_ACTION ITEM_:
Which lines belong in your copy? Those from the start of the data through the line with "out.append((max(WALL, x +", exactly as written, without any pictures.

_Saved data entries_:
————
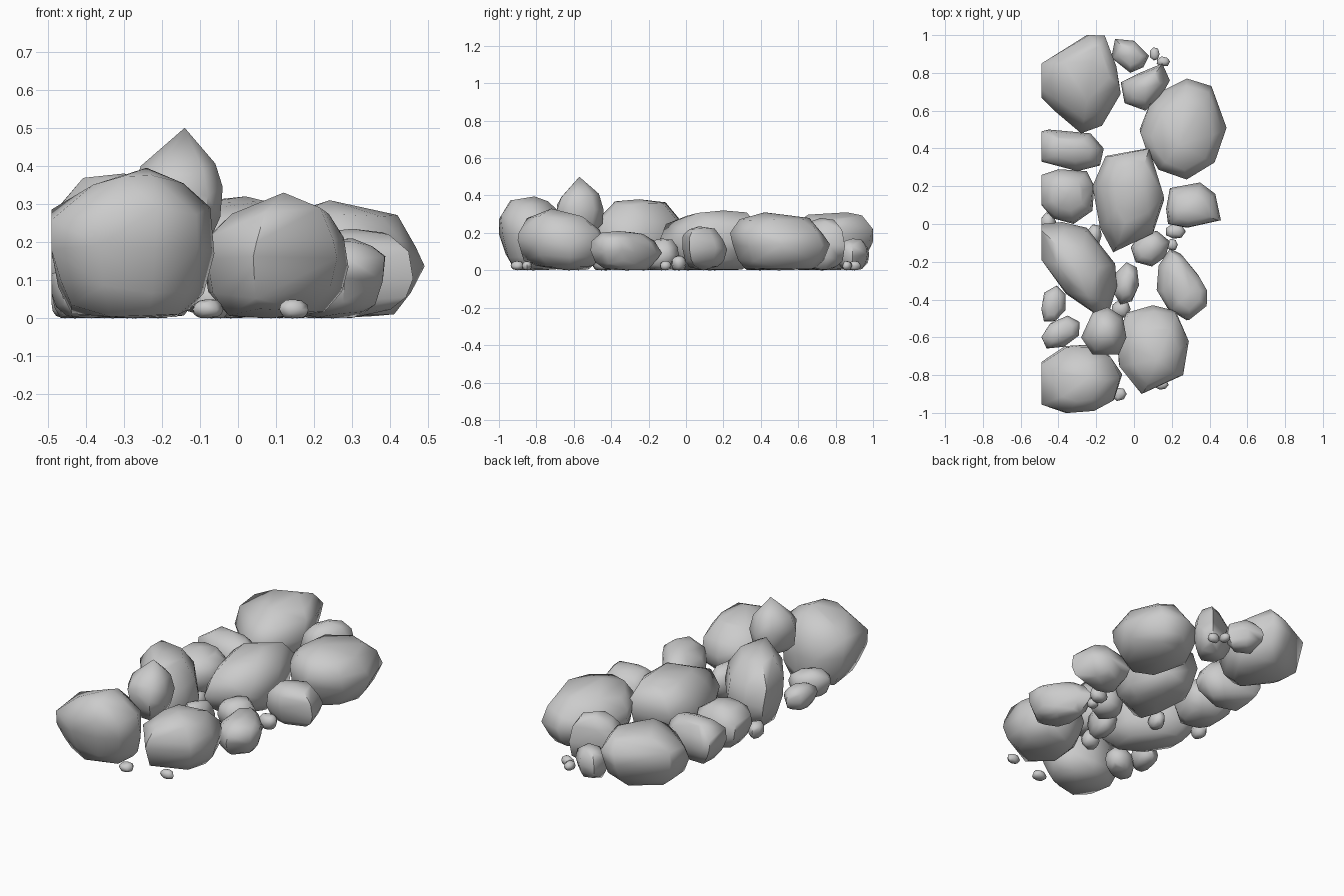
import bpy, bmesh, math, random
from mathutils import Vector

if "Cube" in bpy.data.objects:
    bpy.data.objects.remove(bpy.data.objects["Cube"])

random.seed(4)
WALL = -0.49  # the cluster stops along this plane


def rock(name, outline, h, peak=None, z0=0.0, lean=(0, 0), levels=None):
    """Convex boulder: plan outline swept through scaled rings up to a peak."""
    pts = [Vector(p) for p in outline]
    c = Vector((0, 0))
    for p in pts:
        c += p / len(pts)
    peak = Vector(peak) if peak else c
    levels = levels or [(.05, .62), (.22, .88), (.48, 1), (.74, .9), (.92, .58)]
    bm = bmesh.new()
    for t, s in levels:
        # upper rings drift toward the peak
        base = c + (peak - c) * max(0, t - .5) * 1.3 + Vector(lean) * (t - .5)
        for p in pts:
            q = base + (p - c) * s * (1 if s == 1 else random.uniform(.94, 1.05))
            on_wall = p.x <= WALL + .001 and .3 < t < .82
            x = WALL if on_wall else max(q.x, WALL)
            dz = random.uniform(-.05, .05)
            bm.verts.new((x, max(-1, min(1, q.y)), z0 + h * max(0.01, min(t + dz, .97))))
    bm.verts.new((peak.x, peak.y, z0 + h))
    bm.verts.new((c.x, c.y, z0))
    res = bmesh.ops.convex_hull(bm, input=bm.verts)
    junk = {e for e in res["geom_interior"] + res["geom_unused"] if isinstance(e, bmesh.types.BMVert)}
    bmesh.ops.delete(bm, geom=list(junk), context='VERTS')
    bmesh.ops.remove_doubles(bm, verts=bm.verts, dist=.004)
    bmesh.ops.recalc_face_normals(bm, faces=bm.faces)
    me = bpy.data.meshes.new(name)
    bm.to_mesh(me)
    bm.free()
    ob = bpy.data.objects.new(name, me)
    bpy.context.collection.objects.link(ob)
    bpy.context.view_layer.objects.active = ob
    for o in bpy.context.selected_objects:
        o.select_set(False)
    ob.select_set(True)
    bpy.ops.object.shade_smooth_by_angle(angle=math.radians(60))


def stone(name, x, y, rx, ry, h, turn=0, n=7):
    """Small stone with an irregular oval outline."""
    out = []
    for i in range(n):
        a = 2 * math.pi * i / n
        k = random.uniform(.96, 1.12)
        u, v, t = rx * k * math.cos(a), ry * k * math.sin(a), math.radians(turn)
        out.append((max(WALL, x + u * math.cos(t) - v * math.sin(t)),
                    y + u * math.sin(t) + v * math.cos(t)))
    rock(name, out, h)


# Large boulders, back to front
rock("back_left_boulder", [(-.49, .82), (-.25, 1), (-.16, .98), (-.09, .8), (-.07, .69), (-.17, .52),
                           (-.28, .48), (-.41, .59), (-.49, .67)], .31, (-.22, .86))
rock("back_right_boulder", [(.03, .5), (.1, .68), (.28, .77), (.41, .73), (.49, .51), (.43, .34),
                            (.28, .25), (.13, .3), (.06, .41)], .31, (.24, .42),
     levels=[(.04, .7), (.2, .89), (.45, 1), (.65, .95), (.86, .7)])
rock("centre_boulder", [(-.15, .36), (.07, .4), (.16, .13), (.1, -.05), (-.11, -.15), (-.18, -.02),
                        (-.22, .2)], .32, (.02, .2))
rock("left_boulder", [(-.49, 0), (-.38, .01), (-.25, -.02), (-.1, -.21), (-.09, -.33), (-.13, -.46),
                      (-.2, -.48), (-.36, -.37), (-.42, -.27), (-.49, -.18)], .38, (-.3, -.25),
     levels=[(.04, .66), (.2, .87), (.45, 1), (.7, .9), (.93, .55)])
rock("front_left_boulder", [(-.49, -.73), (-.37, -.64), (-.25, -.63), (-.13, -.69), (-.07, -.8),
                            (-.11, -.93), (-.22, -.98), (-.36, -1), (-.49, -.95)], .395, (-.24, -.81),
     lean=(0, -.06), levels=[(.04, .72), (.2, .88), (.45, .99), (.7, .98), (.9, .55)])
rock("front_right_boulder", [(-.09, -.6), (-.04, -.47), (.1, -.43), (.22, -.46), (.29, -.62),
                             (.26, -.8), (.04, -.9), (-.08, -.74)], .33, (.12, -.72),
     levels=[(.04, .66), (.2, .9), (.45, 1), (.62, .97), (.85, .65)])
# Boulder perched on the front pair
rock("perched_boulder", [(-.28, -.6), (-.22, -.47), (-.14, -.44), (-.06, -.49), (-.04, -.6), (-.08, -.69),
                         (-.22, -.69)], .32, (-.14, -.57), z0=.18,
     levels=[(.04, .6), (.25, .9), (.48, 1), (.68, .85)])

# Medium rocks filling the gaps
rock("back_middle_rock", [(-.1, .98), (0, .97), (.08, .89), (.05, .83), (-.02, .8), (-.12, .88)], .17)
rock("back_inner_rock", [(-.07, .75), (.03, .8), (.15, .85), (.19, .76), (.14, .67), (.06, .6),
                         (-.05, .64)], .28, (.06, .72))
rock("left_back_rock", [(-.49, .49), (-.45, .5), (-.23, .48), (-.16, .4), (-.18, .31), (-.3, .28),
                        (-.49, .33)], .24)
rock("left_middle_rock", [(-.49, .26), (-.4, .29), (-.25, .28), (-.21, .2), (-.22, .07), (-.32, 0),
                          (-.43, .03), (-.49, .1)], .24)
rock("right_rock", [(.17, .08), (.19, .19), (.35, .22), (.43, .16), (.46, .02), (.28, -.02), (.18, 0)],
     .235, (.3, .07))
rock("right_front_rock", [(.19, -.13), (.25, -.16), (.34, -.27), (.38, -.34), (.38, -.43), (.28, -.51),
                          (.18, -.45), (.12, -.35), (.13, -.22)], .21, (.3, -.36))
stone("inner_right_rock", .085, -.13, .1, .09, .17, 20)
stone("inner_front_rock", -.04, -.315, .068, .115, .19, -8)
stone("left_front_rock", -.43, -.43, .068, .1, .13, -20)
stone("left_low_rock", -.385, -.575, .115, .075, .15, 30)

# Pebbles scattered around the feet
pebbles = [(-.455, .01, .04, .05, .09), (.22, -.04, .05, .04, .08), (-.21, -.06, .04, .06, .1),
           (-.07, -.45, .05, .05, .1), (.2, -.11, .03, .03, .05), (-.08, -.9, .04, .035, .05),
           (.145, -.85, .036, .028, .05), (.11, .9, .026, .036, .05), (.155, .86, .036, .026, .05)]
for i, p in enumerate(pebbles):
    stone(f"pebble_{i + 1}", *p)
————
_TASK SOLUTION_:
import bpy, bmesh, math, random
from mathutils import Vector

if "Cube" in bpy.data.objects:
    bpy.data.objects.remove(bpy.data.objects["Cube"])

random.seed(4)
WALL = -0.49  # the cluster stops along this plane


def rock(name, outline, h, peak=None, z0=0.0, lean=(0, 0), levels=None):
    """Convex boulder: plan outline swept through scaled rings up to a peak."""
    pts = [Vector(p) for p in outline]
    c = Vector((0, 0))
    for p in pts:
        c += p / len(pts)
    peak = Vector(peak) if peak else c
    levels = levels or [(.05, .62), (.22, .88), (.48, 1), (.74, .9), (.92, .58)]
    bm = bmesh.new()
    for t, s in levels:
        # upper rings drift toward the peak
        base = c + (peak - c) * max(0, t - .5) * 1.3 + Vector(lean) * (t - .5)
        for p in pts:
            q = base + (p - c) * s * (1 if s == 1 else random.uniform(.94, 1.05))
            on_wall = p.x <= WALL + .001 and .3 < t < .82
            x = WALL if on_wall else max(q.x, WALL)
            dz = random.uniform(-.05, .05)
            bm.verts.new((x, max(-1, min(1, q.y)), z0 + h * max(0.01, min(t + dz, .97))))
    bm.verts.new((peak.x, peak.y, z0 + h))
    bm.verts.new((c.x, c.y, z0))
    res = bmesh.ops.convex_hull(bm, input=bm.verts)
    junk = {e for e in res["geom_interior"] + res["geom_unused"] if isinstance(e, bmesh.types.BMVert)}
    bmesh.ops.delete(bm, geom=list(junk), context='VERTS')
    bmesh.ops.remove_doubles(bm, verts=bm.verts, dist=.004)
    bmesh.ops.recalc_face_normals(bm, faces=bm.faces)
    me = bpy.data.meshes.new(name)
    bm.to_mesh(me)
    bm.free()
    ob = bpy.data.objects.new(name, me)
    bpy.context.collection.objects.link(ob)
    bpy.context.view_layer.objects.active = ob
    for o in bpy.context.selected_objects:
        o.select_set(False)
    ob.select_set(True)
    bpy.ops.object.shade_smooth_by_angle(angle=math.radians(60))


def stone(name, x, y, rx, ry, h, turn=0, n=7):
    """Small stone with an irregular oval outline."""
    out = []
    for i in range(n):
        a = 2 * math.pi * i / n
        k = random.uniform(.96, 1.12)
        u, v, t = rx * k * math.cos(a), ry * k * math.sin(a), math.radians(turn)
        out.append((max(WALL, x + u * math.cos(t) - v * math.sin(t)),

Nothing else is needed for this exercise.